Lego’s continued push to create impressively detailed replica sets targeted at older builders is making it harder to be a fiscally responsible adult. To help celebrate NASA’s latest success with landing another rover on Mars, Lego’s new Discovery Space Shuttle commemorates one of the space agency’s previous achievements: launching the Hubble Space Telescope over 30 years ago.
This year also marks the 40th anniversary of NASA’s Space Shuttle program, so Lego appropriately chose Discovery for this set because no other spacecraft has performed as many spaceflights and carried as many astronauts.
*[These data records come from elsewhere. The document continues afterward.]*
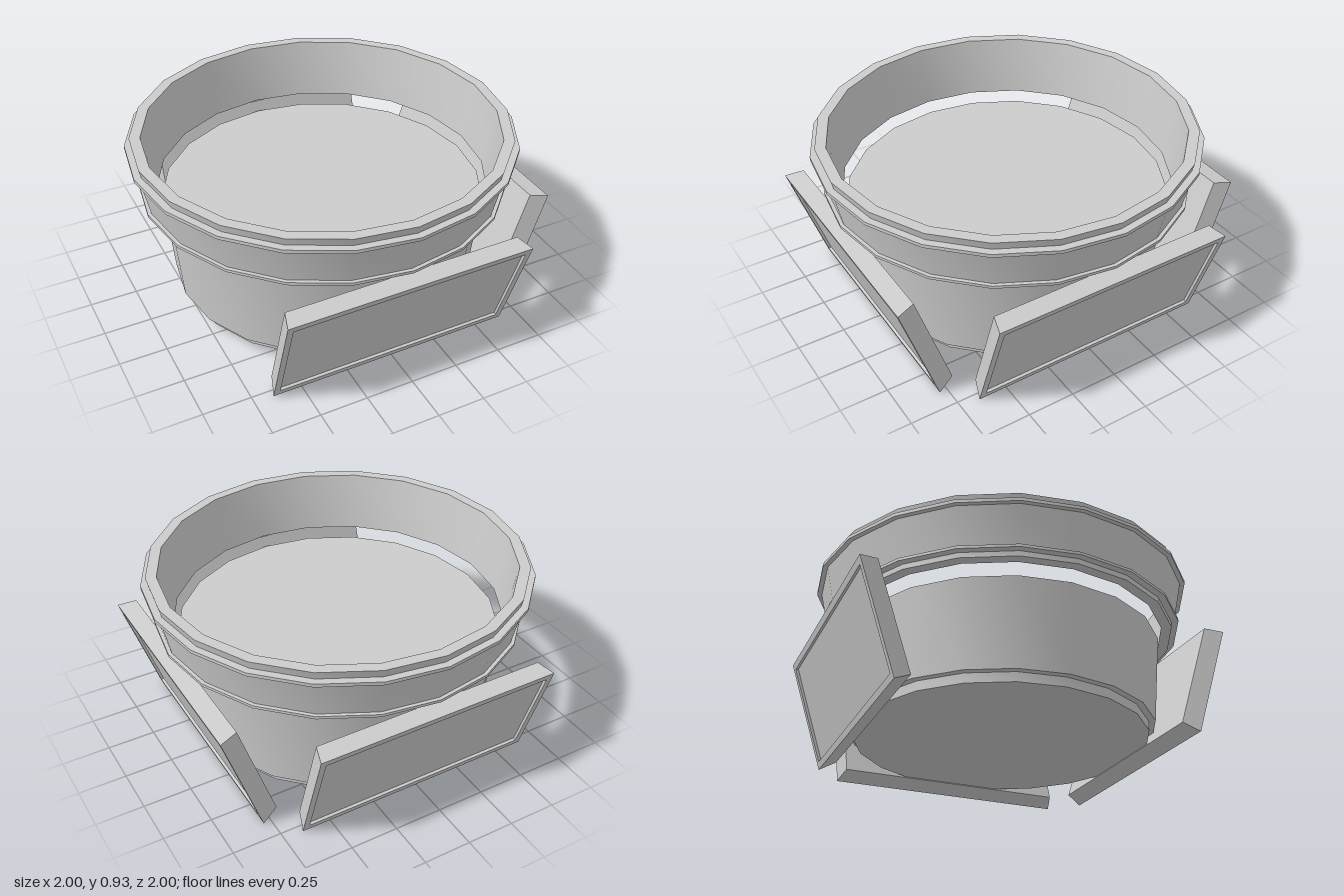
import * as THREE from 'three';
import { toCreasedNormals } from 'three/addons/utils/BufferGeometryUtils.js';

const material = new THREE.MeshStandardMaterial({ color: 0xcccccc });
const SIDES = 20;

// Turned part from [radius, height] pairs: smooth around, sharp at profile corners
function turned(name, profile) {
  const points = profile.map(([r, y]) => new THREE.Vector2(r, y));
  const geometry = toCreasedNormals(new THREE.LatheGeometry(points, SIDES), 0.4);
  const mesh = new THREE.Mesh(geometry, material);
  mesh.name = name;
  return mesh;
}

// Solid skinned over rectangular loops { w: half width, y0, y1, z }, capped at both ends
function rectLoft(loops) {
  const corners = loops.map(({ w, y0, y1, z }) =>
    [[-w, y0, z], [w, y0, z], [w, y1, z], [-w, y1, z]]);
  const positions = [];
  const quad = (a, b, c, d) => positions.push(...a, ...b, ...c, ...a, ...c, ...d);
  for (let i = 0; i < corners.length - 1; i++) {
    const p = corners[i], q = corners[i + 1];
    for (let j = 0; j < 4; j++) {
      const k = (j + 1) % 4;
      quad(p[j], p[k], q[k], q[j]);
    }
  }
  const first = corners[0], last = corners[corners.length - 1];
  quad(first[3], first[2], first[1], first[0]);
  quad(last[0], last[1], last[2], last[3]);
  const geometry = new THREE.BufferGeometry();
  geometry.setAttribute('position', new THREE.Float32BufferAttribute(positions, 3));
  geometry.computeVertexNormals();
  return geometry;
}

export function createModel() {
  const model = new THREE.Group();

  // Closed drum with a narrower foot
  model.add(turned('drum', [
    [0, 0.05], [0.765, 0.05], [0.765, 0.1], [0.8, 0.1], [0.84, 0.56], [0, 0.56],
  ]));

  // Flared open ring with two lips, hovering above the drum
  model.add(turned('upperRing', [
    [0.86, 0.62], [0.915, 0.62], [0.915, 0.648], [0.952, 0.648], [0.952, 0.663],
    [0.933, 0.663], [0.975, 0.868], [1, 0.868], [1, 0.886], [0.963, 0.886],
    [0.973, 0.928], [0.917, 0.928], [0.86, 0.62],
  ]));

  // Tilted side panels: bevelled plate with a shallow recessed face
  const panelGeometry = rectLoft([
    { w: 0.622, y0: 0.016, y1: 0.6, z: -0.095 },
    { w: 0.65, y0: 0, y1: 0.615, z: 0 },
    { w: 0.618, y0: 0.035, y1: 0.578, z: 0 },
    { w: 0.618, y0: 0.035, y1: 0.578, z: -0.015 },
  ]);
  ['frontPanel', 'leftPanel', 'backPanel'].forEach((name, i) => {
    const plate = new THREE.Mesh(panelGeometry, material);
    plate.name = name + 'Plate';
    plate.position.z = 0.79;
    plate.rotation.x = Math.PI / 10;
    const panel = new THREE.Group();
    panel.name = name;
    panel.rotation.y = i * Math.PI / 2;
    panel.add(plate);
    model.add(panel);
  });

  return model;
}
Discovery was also the first NASA Space Shuttle to be retired, and while visiting the Smithsonian National Air and Space Museum at the Steven F. Udvar-Hazy Centre to see it in person remains a challenge during an active pandemic, Lego’s new 2,354-piece replica is the next best thing.
Designed at 1:70 the scale of the real spacecraft, Lego’s latest version of Discovery (the toymaker has produced a few Discovery sets already) is its largest to date measuring almost 22 inches long with a wingspan of over 13.5 inches. That scale allowed Lego’s designers to include a lot of additional features this time around, including retractable landing gear, the retractable Canadarm, a rudder that splits in two to serve as an airbrake during landings, working elevons, and a spacious cargo bay where an equally detailed model of the Hubble Space Telescope can hitch a ride.
Lego’s designers appeared to have put as much work into making an accurate replica of the Hubble Telescope as the shuttle carrying it. It’s covered in 108 silver elements — the most ever included in a single lego set — and features an opening and closing aperture door revealing the optics inside as well as solar panels that can be attached once the telescope is removed from Discovery’s cargo bay. The telescope even has a removable component for those who want to recreate the various Servicing Missions from 1993 to 2009 that helped to give Hubble a second life.
Realising that 2020 has given people lots and lots (and lots) of free time at home, today Lego announced the largest set the toymaker has ever released: the 9,036-piece Roman Colosseum letting anyone visit one of Italy’s most historic landmarks without risking their health by travelling.Read more
As with many of its adult-targeted model sets, Lego is including stands allowing the Discovery Space Shuttle and the Hubble Space Telescope to be displayed separately, and a third stand that can be mounted inside the spacecraft’s cargo bay so they can also be displayed together. Availability is expected to start on April 1, 2021, with a $299.99 price tag.